- **Problem**
Your task is to reproduce the listing exactly, without its images.
• • • • •
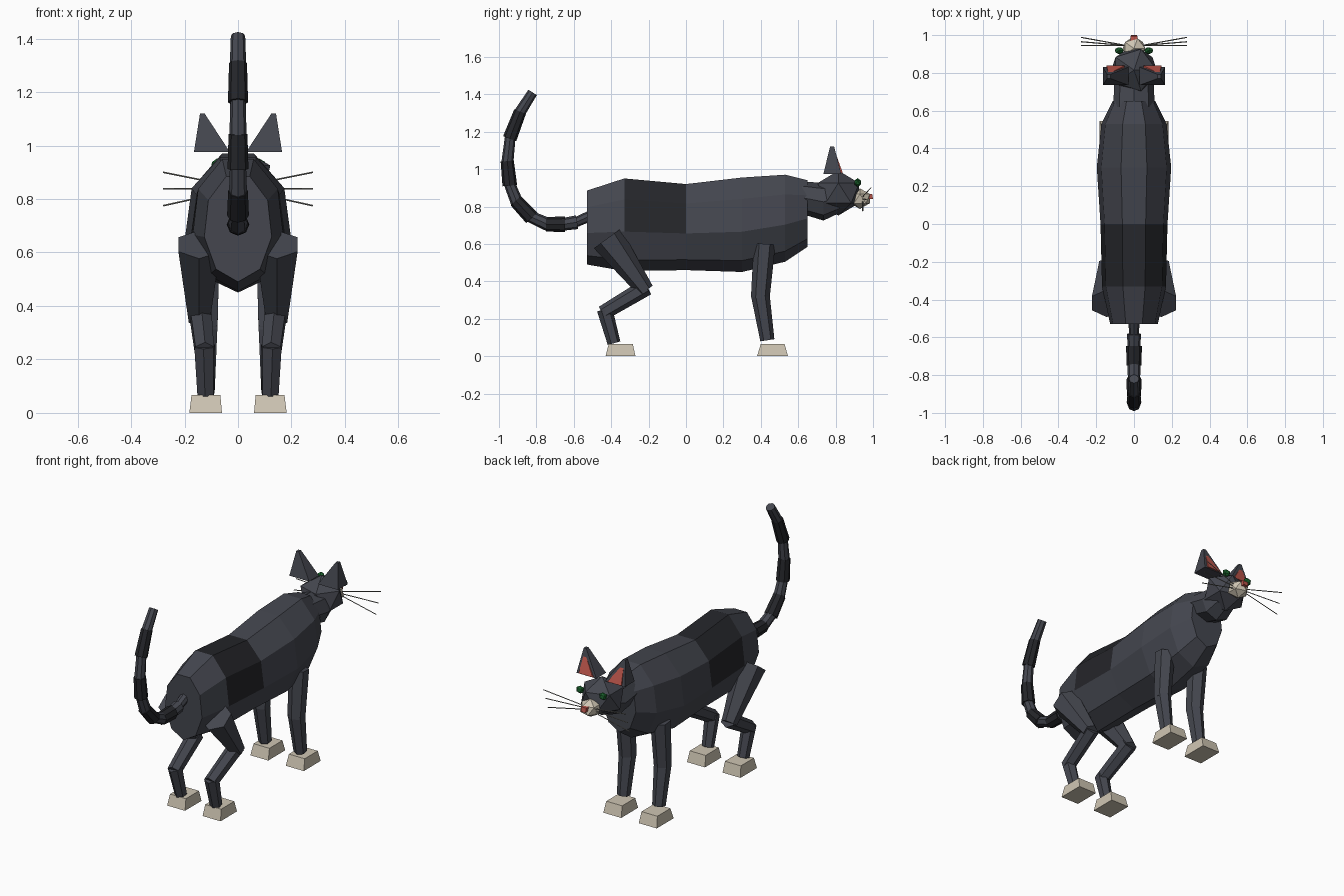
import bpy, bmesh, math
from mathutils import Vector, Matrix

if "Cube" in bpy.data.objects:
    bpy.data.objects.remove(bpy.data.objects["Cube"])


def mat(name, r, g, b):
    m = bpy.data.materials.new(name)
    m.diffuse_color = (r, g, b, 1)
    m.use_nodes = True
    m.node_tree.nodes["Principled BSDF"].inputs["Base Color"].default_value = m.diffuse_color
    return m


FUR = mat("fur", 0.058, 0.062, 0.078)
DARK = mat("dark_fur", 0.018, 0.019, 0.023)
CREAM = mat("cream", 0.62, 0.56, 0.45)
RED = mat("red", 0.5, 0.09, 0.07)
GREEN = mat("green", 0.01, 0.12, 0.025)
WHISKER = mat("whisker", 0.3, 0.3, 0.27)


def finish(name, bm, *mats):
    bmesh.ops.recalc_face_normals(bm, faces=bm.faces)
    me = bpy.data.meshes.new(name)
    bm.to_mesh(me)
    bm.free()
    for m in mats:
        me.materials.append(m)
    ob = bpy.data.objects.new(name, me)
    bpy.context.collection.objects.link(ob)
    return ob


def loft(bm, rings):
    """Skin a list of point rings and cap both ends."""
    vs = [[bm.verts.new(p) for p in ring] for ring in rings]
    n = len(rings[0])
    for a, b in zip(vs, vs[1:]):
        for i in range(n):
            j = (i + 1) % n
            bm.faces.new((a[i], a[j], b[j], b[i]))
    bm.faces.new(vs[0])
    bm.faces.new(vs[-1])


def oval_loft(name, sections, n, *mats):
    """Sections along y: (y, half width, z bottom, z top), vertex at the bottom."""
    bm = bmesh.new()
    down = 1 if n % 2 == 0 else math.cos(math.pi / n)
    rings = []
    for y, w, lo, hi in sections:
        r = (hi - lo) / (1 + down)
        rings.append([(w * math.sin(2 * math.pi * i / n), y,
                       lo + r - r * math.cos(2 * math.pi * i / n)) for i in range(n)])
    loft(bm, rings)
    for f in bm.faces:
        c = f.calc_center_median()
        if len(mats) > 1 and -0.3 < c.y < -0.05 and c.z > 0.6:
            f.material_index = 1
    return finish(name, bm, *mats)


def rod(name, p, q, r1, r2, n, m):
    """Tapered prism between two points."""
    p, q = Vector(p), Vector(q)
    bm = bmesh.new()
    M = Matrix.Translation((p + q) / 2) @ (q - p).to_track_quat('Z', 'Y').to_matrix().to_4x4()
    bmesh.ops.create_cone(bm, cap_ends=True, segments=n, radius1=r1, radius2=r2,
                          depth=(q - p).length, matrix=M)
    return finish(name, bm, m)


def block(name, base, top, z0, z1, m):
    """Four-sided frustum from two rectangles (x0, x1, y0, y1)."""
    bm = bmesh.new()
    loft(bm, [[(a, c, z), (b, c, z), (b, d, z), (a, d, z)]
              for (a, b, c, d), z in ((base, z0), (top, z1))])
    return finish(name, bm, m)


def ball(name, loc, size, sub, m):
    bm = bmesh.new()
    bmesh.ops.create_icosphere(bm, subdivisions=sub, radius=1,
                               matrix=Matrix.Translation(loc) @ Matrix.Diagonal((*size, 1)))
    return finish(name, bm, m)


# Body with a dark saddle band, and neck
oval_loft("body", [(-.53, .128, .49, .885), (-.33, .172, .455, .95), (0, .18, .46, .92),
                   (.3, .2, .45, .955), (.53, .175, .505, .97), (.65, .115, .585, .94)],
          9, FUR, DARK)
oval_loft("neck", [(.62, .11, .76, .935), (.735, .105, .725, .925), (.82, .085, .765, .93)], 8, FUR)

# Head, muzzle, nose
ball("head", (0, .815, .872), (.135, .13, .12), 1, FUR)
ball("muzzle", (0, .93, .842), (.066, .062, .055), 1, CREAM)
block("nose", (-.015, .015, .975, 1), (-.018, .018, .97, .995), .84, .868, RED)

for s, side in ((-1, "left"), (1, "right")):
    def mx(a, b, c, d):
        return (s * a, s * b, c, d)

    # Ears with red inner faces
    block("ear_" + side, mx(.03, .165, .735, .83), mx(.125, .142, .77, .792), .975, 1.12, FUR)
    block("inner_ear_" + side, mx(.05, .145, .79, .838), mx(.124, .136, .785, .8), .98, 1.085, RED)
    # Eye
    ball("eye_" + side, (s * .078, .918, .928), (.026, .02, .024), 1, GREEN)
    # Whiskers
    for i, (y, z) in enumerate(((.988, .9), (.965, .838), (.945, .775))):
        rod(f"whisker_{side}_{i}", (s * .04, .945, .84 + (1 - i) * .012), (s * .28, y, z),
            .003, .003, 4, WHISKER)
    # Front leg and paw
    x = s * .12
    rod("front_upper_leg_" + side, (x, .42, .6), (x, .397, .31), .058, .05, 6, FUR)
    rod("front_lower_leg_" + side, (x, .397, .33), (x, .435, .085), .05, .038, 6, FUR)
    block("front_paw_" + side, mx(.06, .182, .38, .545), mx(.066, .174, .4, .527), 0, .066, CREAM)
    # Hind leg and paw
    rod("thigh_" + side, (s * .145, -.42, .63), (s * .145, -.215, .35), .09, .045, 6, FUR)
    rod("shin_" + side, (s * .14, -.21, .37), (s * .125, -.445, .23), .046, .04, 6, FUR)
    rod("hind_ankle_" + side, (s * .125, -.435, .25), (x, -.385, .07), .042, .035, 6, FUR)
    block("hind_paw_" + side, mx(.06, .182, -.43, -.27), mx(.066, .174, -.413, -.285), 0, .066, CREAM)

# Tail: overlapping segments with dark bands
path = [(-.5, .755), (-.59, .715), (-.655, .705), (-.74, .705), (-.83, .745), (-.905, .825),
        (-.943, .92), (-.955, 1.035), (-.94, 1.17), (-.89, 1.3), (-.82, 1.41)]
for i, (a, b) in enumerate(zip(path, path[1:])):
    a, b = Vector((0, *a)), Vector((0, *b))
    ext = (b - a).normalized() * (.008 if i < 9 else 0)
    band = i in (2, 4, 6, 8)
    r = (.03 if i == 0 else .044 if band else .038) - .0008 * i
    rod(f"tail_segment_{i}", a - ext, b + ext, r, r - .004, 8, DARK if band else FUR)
• • • • •
- **Finished task**
import bpy, bmesh, math
from mathutils import Vector, Matrix

if "Cube" in bpy.data.objects:
    bpy.data.objects.remove(bpy.data.objects["Cube"])


def mat(name, r, g, b):
    m = bpy.data.materials.new(name)
    m.diffuse_color = (r, g, b, 1)
    m.use_nodes = True
    m.node_tree.nodes["Principled BSDF"].inputs["Base Color"].default_value = m.diffuse_color
    return m


FUR = mat("fur", 0.058, 0.062, 0.078)
DARK = mat("dark_fur", 0.018, 0.019, 0.023)
CREAM = mat("cream", 0.62, 0.56, 0.45)
RED = mat("red", 0.5, 0.09, 0.07)
GREEN = mat("green", 0.01, 0.12, 0.025)
WHISKER = mat("whisker", 0.3, 0.3, 0.27)


def finish(name, bm, *mats):
    bmesh.ops.recalc_face_normals(bm, faces=bm.faces)
    me = bpy.data.meshes.new(name)
    bm.to_mesh(me)
    bm.free()
    for m in mats:
        me.materials.append(m)
    ob = bpy.data.objects.new(name, me)
    bpy.context.collection.objects.link(ob)
    return ob


def loft(bm, rings):
    """Skin a list of point rings and cap both ends."""
    vs = [[bm.verts.new(p) for p in ring] for ring in rings]
    n = len(rings[0])
    for a, b in zip(vs, vs[1:]):
        for i in range(n):
            j = (i + 1) % n
            bm.faces.new((a[i], a[j], b[j], b[i]))
    bm.faces.new(vs[0])
    bm.faces.new(vs[-1])


def oval_loft(name, sections, n, *mats):
    """Sections along y: (y, half width, z bottom, z top), vertex at the bottom."""
    bm = bmesh.new()
    down = 1 if n % 2 == 0 else math.cos(math.pi / n)
    rings = []
    for y, w, lo, hi in sections:
        r = (hi - lo) / (1 + down)
        rings.append([(w * math.sin(2 * math.pi * i / n), y,
                       lo + r - r * math.cos(2 * math.pi * i / n)) for i in range(n)])
    loft(bm, rings)
    for f in bm.faces:
        c = f.calc_center_median()
        if len(mats) > 1 and -0.3 < c.y < -0.05 and c.z > 0.6:
            f.material_index = 1
    return finish(name, bm, *mats)


def rod(name, p, q, r1, r2, n, m):
    """Tapered prism between two points."""
    p, q = Vector(p), Vector(q)
    bm = bmesh.new()
    M = Matrix.Translation((p + q) / 2) @ (q - p).to_track_quat('Z', 'Y').to_matrix().to_4x4()
    bmesh.ops.create_cone(bm, cap_ends=True, segments=n, radius1=r1, radius2=r2,
                          depth=(q - p).length, matrix=M)
    return finish(name, bm, m)


def block(name, base, top, z0, z1, m):
    """Four-sided frustum from two rectangles (x0, x1, y0, y1)."""
    bm = bmesh.new()
    loft(bm, [[(a, c, z), (b, c, z), (b, d, z), (a, d, z)]
              for (a, b, c, d), z in ((base, z0), (top, z1))])
    return finish(name, bm, m)


def ball(name, loc, size, sub, m):
    bm = bmesh.new()
    bmesh.ops.create_icosphere(bm, subdivisions=sub, radius=1,
                               matrix=Matrix.Translation(loc) @ Matrix.Diagonal((*size, 1)))
    return finish(name, bm, m)


# Body with a dark saddle band, and neck
oval_loft("body", [(-.53, .128, .49, .885), (-.33, .172, .455, .95), (0, .18, .46, .92),
                   (.3, .2, .45, .955), (.53, .175, .505, .97), (.65, .115, .585, .94)],
          9, FUR, DARK)
oval_loft("neck", [(.62, .11, .76, .935), (.735, .105, .725, .925), (.82, .085, .765, .93)], 8, FUR)

# Head, muzzle, nose
ball("head", (0, .815, .872), (.135, .13, .12), 1, FUR)
ball("muzzle", (0, .93, .842), (.066, .062, .055), 1, CREAM)
block("nose", (-.015, .015, .975, 1), (-.018, .018, .97, .995), .84, .868, RED)

for s, side in ((-1, "left"), (1, "right")):
    def mx(a, b, c, d):
        return (s * a, s * b, c, d)

    # Ears with red inner faces
    block("ear_" + side, mx(.03, .165, .735, .83), mx(.125, .142, .77, .792), .975, 1.12, FUR)
    block("inner_ear_" + side, mx(.05, .145, .79, .838), mx(.124, .136, .785, .8), .98, 1.085, RED)
    # Eye
    ball("eye_" + side, (s * .078, .918, .928), (.026, .02, .024), 1, GREEN)
    # Whiskers
    for i, (y, z) in enumerate(((.988, .9), (.965, .838), (.945, .775))):
        rod(f"whisker_{side}_{i}", (s * .04, .945, .84 + (1 - i) * .012), (s * .28, y, z),
            .003, .003, 4, WHISKER)
    # Front leg and paw
    x = s * .12
    rod("front_upper_leg_" + side, (x, .42, .6), (x, .397, .31), .058, .05, 6, FUR)
    rod("front_lower_leg_" + side, (x, .397, .33), (x, .435, .085), .05, .038, 6, FUR)
    block("front_paw_" + side, mx(.06, .182, .38, .545), mx(.066, .174, .4, .527), 0, .066, CREAM)
    # Hind leg and paw
    rod("thigh_" + side, (s * .145, -.42, .63), (s * .145, -.215, .35), .09, .045, 6, FUR)
    rod("shin_" + side, (s * .14, -.21, .37), (s * .125, -.445, .23), .046, .04, 6, FUR)
    rod("hind_ankle_" + side, (s * .125, -.435, .25), (x, -.385, .07), .042, .035, 6, FUR)
    block("hind_paw_" + side, mx(.06, .182, -.43, -.27), mx(.066, .174, -.413, -.285), 0, .066, CREAM)

# Tail: overlapping segments with dark bands
path = [(-.5, .755), (-.59, .715), (-.655, .705), (-.74, .705), (-.83, .745), (-.905, .825),
        (-.943, .92), (-.955, 1.035), (-.94, 1.17), (-.89, 1.3), (-.82, 1.41)]
for i, (a, b) in enumerate(zip(path, path[1:])):
    a, b = Vector((0, *a)), Vector((0, *b))
    ext = (b - a).normalized() * (.008 if i < 9 else 0)
    band = i in (2, 4, 6, 8)
    r = (.03 if i == 0 else .044 if band else .038) - .0008 * i
    rod(f"tail_segment_{i}", a - ext, b + ext, r, r - .004, 8, DARK if band else FUR)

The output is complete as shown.